- What is required: A verbatim copy of every record is required, and no pictures should be included.

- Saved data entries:
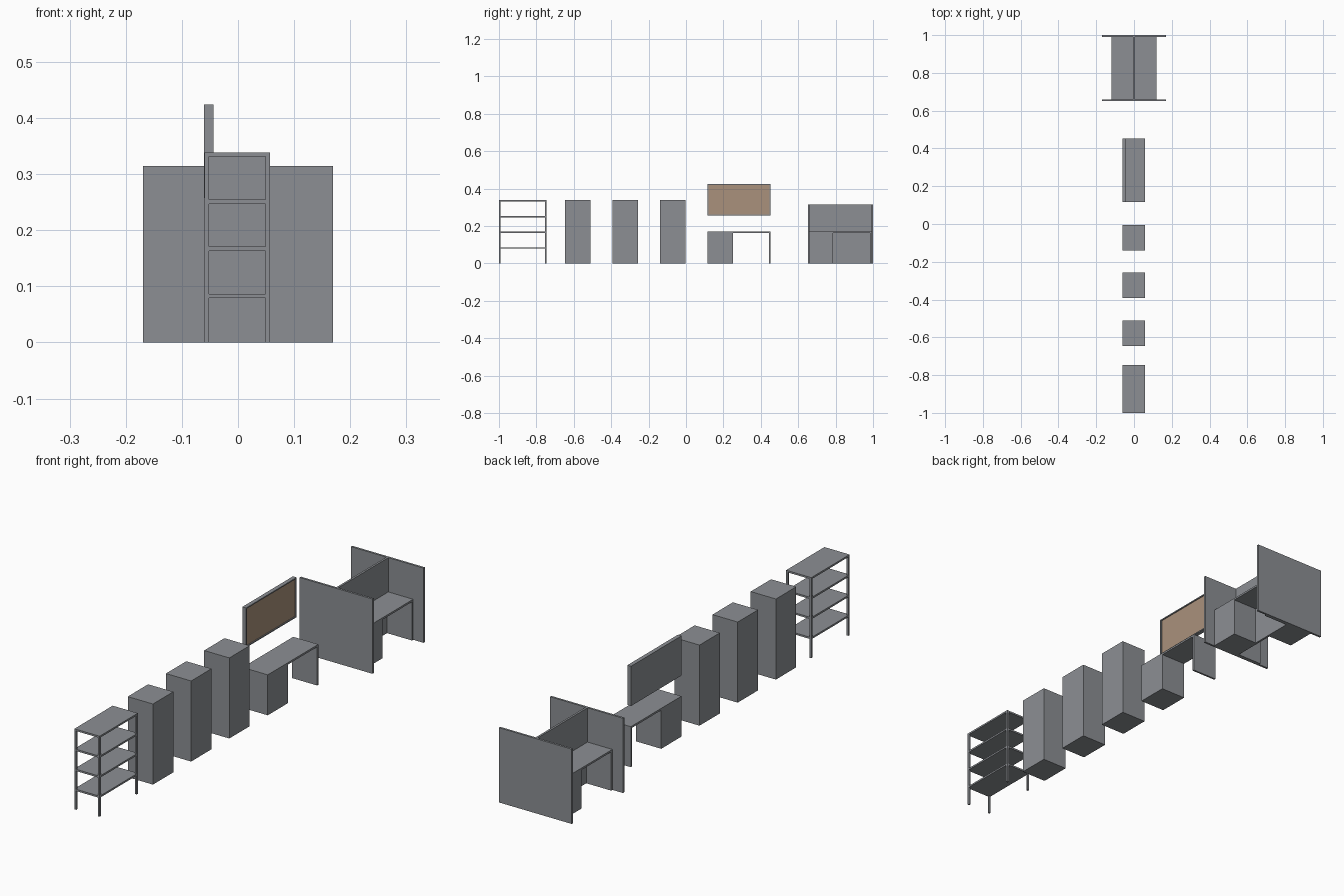
import bpy, bmesh

if "Cube" in bpy.data.objects:
    bpy.data.objects.remove(bpy.data.objects["Cube"])


def material(name, rgb):
    m = bpy.data.materials.new(name)
    m.diffuse_color = (*rgb, 1.0)
    m.use_nodes = True
    m.node_tree.nodes["Principled BSDF"].inputs["Base Color"].default_value = m.diffuse_color
    return m


grey = material("steel_grey", (0.262, 0.275, 0.295))
tan = material("cork_tan", (0.40, 0.285, 0.20))


def box(name, x, y, z, mat=grey):
    """Box from (min, max) pairs on each axis."""
    bm = bmesh.new()
    bmesh.ops.create_cube(bm, size=1)
    for v in bm.verts:
        v.co = [r[0] if c < 0 else r[1] for c, r in zip(v.co, (x, y, z))]
    me = bpy.data.meshes.new(name)
    bm.to_mesh(me)
    bm.free()
    me.materials.append(mat)
    ob = bpy.data.objects.new(name, me)
    bpy.context.collection.objects.link(ob)
    return ob


X0, X1 = -0.060, 0.057     # depth of the free-standing furniture
T = 0.008                  # sheet thickness

# Open shelf rack: four shelves and four posts
SY0, SY1 = -1.0, -0.746
for i, top in enumerate((0.0865, 0.1705, 0.2545, 0.3385)):
    box(f"rack_shelf_{i + 1}", (X0, X1), (SY0, SY1), (top - 0.0075, top))
for i, px in enumerate((X0, X1 - T)):
    for j, py in enumerate((SY0, SY1 - T)):
        box(f"rack_post_{i}{j}", (px, px + T), (py, py + T), (0, 0.3385))

# Three tall cabinets
for i in range(3):
    y = -0.646 + i * 0.2535
    box(f"tall_cabinet_{i + 1}", (X0, X1), (y, y + 0.135), (0, 0.3385))

# Single desk: top, pedestal, end leg
DY0, DY1 = 0.116, 0.452
box("desk_top", (X0, X1), (DY0, DY1), (0.162, 0.170))
box("desk_pedestal", (X0, X1), (DY0, DY0 + 0.134), (0, 0.162))
box("desk_leg", (X0, X1), (DY1 - T, DY1), (0, 0.162))

# Wall board above the desk: grey tray with a recessed tan face toward +x
board = box("wall_board", (-0.061, -0.044), (DY0, DY1), (0.257, 0.424))
board.data.materials.append(tan)
bm = bmesh.new()
bm.from_mesh(board.data)
bm.normal_update()
face = max(bm.faces, key=lambda f: f.calc_center_median().x)
bmesh.ops.inset_region(bm, faces=[face], thickness=0.007)
bmesh.ops.inset_region(bm, faces=[face], thickness=0.0002, depth=-0.004)
face.material_index = 1
bm.to_mesh(board.data)
bm.free()

# Double workstation: two end partitions and a central divider
for name, y in (("front_partition", 0.651), ("back_partition", 0.991)):
    box(name, (-0.169, 0.169), (y, y + 0.009), (0, 0.314))
WY0, WY1 = 0.660, 0.991
box("centre_divider", (-0.0045, 0.0045), (WY0, WY1), (0, 0.314))

# Workstation desks, the left one turned half round
for side, s in (("right", 1), ("left", -1)):
    xs = tuple(sorted((s * 0.0045, s * 0.120)))

    def turned(a, b):
        return (a, b) if s > 0 else (WY0 + WY1 - b, WY0 + WY1 - a)

    box(f"{side}_station_top", xs, (WY0, WY1), (0.162, 0.170))
    box(f"{side}_station_pedestal", xs, turned(WY0, WY0 + 0.127), (0, 0.162))
    box(f"{side}_station_leg", xs, turned(WY1 - T, WY1), (0, 0.162))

- Output below:
import bpy, bmesh

if "Cube" in bpy.data.objects:
    bpy.data.objects.remove(bpy.data.objects["Cube"])


def material(name, rgb):
    m = bpy.data.materials.new(name)
    m.diffuse_color = (*rgb, 1.0)
    m.use_nodes = True
    m.node_tree.nodes["Principled BSDF"].inputs["Base Color"].default_value = m.diffuse_color
    return m


grey = material("steel_grey", (0.262, 0.275, 0.295))
tan = material("cork_tan", (0.40, 0.285, 0.20))


def box(name, x, y, z, mat=grey):
    """Box from (min, max) pairs on each axis."""
    bm = bmesh.new()
    bmesh.ops.create_cube(bm, size=1)
    for v in bm.verts:
        v.co = [r[0] if c < 0 else r[1] for c, r in zip(v.co, (x, y, z))]
    me = bpy.data.meshes.new(name)
    bm.to_mesh(me)
    bm.free()
    me.materials.append(mat)
    ob = bpy.data.objects.new(name, me)
    bpy.context.collection.objects.link(ob)
    return ob


X0, X1 = -0.060, 0.057     # depth of the free-standing furniture
T = 0.008                  # sheet thickness

# Open shelf rack: four shelves and four posts
SY0, SY1 = -1.0, -0.746
for i, top in enumerate((0.0865, 0.1705, 0.2545, 0.3385)):
    box(f"rack_shelf_{i + 1}", (X0, X1), (SY0, SY1), (top - 0.0075, top))
for i, px in enumerate((X0, X1 - T)):
    for j, py in enumerate((SY0, SY1 - T)):
        box(f"rack_post_{i}{j}", (px, px + T), (py, py + T), (0, 0.3385))

# Three tall cabinets
for i in range(3):
    y = -0.646 + i * 0.2535
    box(f"tall_cabinet_{i + 1}", (X0, X1), (y, y + 0.135), (0, 0.3385))

# Single desk: top, pedestal, end leg
DY0, DY1 = 0.116, 0.452
box("desk_top", (X0, X1), (DY0, DY1), (0.162, 0.170))
box("desk_pedestal", (X0, X1), (DY0, DY0 + 0.134), (0, 0.162))
box("desk_leg", (X0, X1), (DY1 - T, DY1), (0, 0.162))

# Wall board above the desk: grey tray with a recessed tan face toward +x
board = box("wall_board", (-0.061, -0.044), (DY0, DY1), (0.257, 0.424))
board.data.materials.append(tan)
bm = bmesh.new()
bm.from_mesh(board.data)
bm.normal_update()
face = max(bm.faces, key=lambda f: f.calc_center_median().x)
bmesh.ops.inset_region(bm, faces=[face], thickness=0.007)
bmesh.ops.inset_region(bm, faces=[face], thickness=0.0002, depth=-0.004)
face.material_index = 1
bm.to_mesh(board.data)
bm.free()

# Double workstation: two end partitions and a central divider
for name, y in (("front_partition", 0.651), ("back_partition", 0.991)):
    box(name, (-0.169, 0.169), (y, y + 0.009), (0, 0.314))
WY0, WY1 = 0.660, 0.991
box("centre_divider", (-0.0045, 0.0045), (WY0, WY1), (0, 0.314))

# Workstation desks, the left one turned half round
for side, s in (("right", 1), ("left", -1)):
    xs = tuple(sorted((s * 0.0045, s * 0.120)))

    def turned(a, b):
        return (a, b) if s > 0 else (WY0 + WY1 - b, WY0 + WY1 - a)

    box(f"{side}_station_top", xs, (WY0, WY1), (0.162, 0.170))
    box(f"{side}_station_pedestal", xs, turned(WY0, WY0 + 0.127), (0, 0.162))
    box(f"{side}_station_leg", xs, turned(WY1 - T, WY1), (0, 0.162))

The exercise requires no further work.